* **What you need to do**
Retype, word for word, every line of the records below starting at the one that contains "for low, high" and ending at the one that contains "(0.86, 0.945), 0.026)"; include both of those lines and nothing more.

* **Stored data**

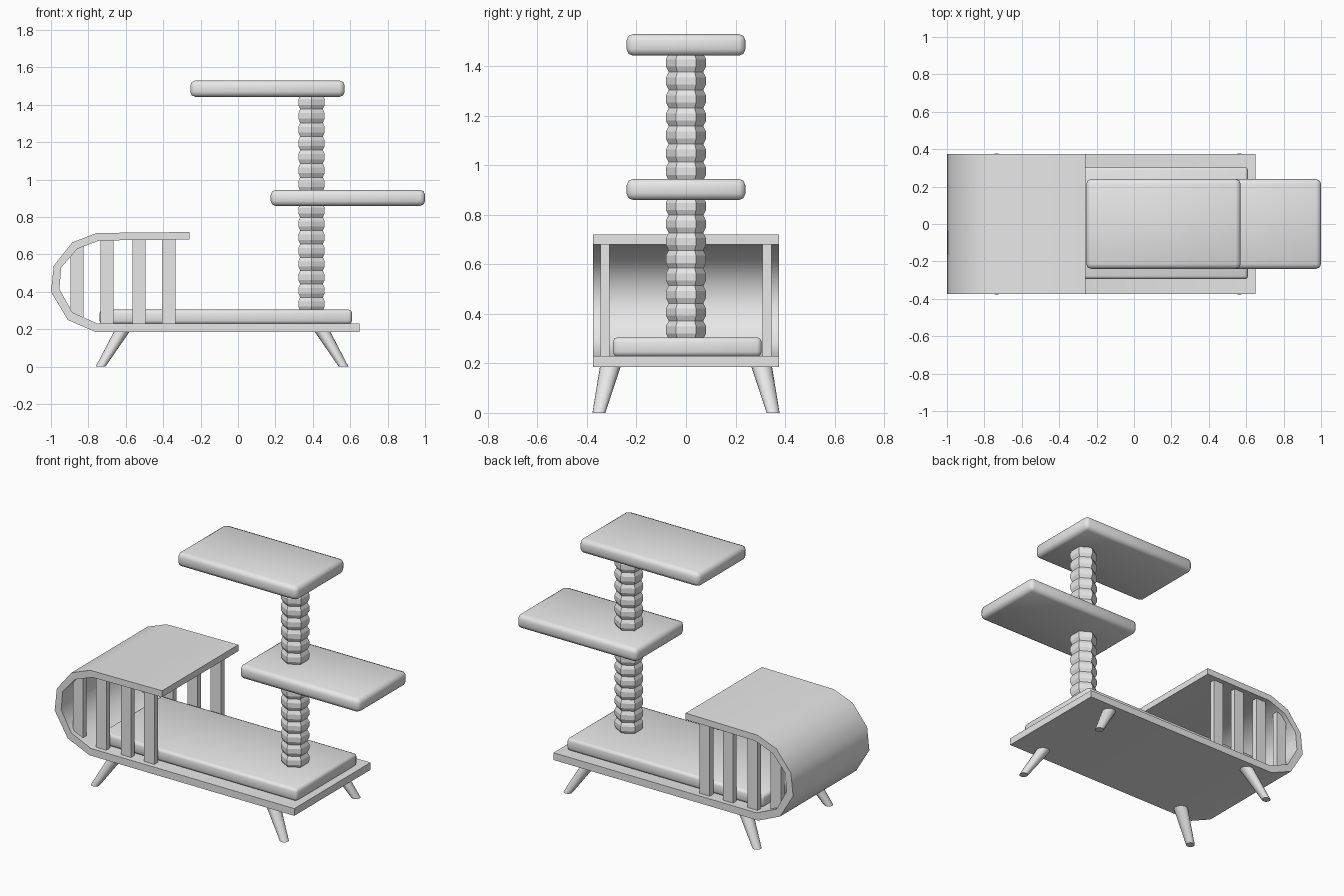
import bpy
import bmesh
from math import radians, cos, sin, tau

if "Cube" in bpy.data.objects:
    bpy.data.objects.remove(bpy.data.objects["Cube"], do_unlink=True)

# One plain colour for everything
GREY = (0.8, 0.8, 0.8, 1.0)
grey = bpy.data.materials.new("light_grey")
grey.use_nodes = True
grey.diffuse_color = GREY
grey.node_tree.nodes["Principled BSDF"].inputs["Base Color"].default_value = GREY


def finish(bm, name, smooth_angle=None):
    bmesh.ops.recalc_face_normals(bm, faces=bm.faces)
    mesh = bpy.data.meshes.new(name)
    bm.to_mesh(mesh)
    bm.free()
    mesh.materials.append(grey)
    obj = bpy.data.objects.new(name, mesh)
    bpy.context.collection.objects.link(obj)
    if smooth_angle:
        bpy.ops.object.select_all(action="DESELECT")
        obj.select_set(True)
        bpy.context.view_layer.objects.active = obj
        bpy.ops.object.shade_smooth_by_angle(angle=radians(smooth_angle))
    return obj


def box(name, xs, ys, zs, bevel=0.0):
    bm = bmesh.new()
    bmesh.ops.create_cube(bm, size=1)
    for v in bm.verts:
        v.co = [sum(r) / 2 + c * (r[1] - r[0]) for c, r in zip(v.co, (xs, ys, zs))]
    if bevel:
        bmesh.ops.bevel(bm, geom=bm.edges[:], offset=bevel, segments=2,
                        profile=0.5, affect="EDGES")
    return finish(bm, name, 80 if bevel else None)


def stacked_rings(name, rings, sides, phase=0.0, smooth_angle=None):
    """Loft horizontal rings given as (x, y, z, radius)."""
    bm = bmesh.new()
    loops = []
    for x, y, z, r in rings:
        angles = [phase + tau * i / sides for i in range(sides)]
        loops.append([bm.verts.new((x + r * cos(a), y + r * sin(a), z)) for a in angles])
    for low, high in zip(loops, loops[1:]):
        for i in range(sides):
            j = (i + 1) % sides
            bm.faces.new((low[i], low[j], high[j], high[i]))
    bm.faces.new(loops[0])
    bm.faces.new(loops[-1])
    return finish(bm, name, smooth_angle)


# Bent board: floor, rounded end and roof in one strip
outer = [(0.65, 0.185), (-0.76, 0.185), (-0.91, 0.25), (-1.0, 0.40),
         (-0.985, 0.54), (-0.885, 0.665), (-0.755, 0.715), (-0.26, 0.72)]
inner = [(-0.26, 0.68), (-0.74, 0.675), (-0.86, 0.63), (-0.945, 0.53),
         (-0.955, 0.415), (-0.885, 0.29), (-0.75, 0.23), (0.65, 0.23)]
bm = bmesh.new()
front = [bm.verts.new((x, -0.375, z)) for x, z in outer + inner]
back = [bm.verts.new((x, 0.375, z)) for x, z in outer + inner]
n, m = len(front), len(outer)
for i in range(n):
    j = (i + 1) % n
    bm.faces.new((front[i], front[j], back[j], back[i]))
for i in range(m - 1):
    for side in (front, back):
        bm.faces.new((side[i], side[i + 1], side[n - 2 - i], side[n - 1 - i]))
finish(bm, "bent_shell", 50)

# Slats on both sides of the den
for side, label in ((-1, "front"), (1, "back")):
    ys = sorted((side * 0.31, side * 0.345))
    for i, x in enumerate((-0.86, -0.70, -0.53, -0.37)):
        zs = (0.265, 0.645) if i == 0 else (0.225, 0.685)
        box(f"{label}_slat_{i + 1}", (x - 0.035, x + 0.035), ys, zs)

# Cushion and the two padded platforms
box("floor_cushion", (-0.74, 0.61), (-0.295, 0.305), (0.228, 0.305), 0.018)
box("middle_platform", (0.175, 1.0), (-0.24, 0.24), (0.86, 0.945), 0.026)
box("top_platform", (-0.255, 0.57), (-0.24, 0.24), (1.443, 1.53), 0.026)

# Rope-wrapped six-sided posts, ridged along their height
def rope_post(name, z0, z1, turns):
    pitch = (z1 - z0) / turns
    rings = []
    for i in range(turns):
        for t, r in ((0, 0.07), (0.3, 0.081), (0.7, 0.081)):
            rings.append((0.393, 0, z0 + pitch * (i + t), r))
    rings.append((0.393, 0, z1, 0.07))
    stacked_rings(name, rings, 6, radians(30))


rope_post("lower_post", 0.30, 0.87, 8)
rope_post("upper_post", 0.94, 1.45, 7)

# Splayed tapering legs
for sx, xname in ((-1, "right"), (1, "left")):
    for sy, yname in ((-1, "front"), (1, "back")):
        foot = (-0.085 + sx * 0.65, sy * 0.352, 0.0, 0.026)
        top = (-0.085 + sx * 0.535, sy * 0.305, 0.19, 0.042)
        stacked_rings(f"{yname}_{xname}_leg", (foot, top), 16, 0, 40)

* **Solution to the exercise**
    for low, high in zip(loops, loops[1:]):
        for i in range(sides):
            j = (i + 1) % sides
            bm.faces.new((low[i], low[j], high[j], high[i]))
    bm.faces.new(loops[0])
    bm.faces.new(loops[-1])
    return finish(bm, name, smooth_angle)


# Bent board: floor, rounded end and roof in one strip
outer = [(0.65, 0.185), (-0.76, 0.185), (-0.91, 0.25), (-1.0, 0.40),
         (-0.985, 0.54), (-0.885, 0.665), (-0.755, 0.715), (-0.26, 0.72)]
inner = [(-0.26, 0.68), (-0.74, 0.675), (-0.86, 0.63), (-0.945, 0.53),
         (-0.955, 0.415), (-0.885, 0.29), (-0.75, 0.23), (0.65, 0.23)]
bm = bmesh.new()
front = [bm.verts.new((x, -0.375, z)) for x, z in outer + inner]
back = [bm.verts.new((x, 0.375, z)) for x, z in outer + inner]
n, m = len(front), len(outer)
for i in range(n):
    j = (i + 1) % n
    bm.faces.new((front[i], front[j], back[j], back[i]))
for i in range(m - 1):
    for side in (front, back):
        bm.faces.new((side[i], side[i + 1], side[n - 2 - i], side[n - 1 - i]))
finish(bm, "bent_shell", 50)

# Slats on both sides of the den
for side, label in ((-1, "front"), (1, "back")):
    ys = sorted((side * 0.31, side * 0.345))
    for i, x in enumerate((-0.86, -0.70, -0.53, -0.37)):
        zs = (0.265, 0.645) if i == 0 else (0.225, 0.685)
        box(f"{label}_slat_{i + 1}", (x - 0.035, x + 0.035), ys, zs)

# Cushion and the two padded platforms
box("floor_cushion", (-0.74, 0.61), (-0.295, 0.305), (0.228, 0.305), 0.018)
box("middle_platform", (0.175, 1.0), (-0.24, 0.24), (0.86, 0.945), 0.026)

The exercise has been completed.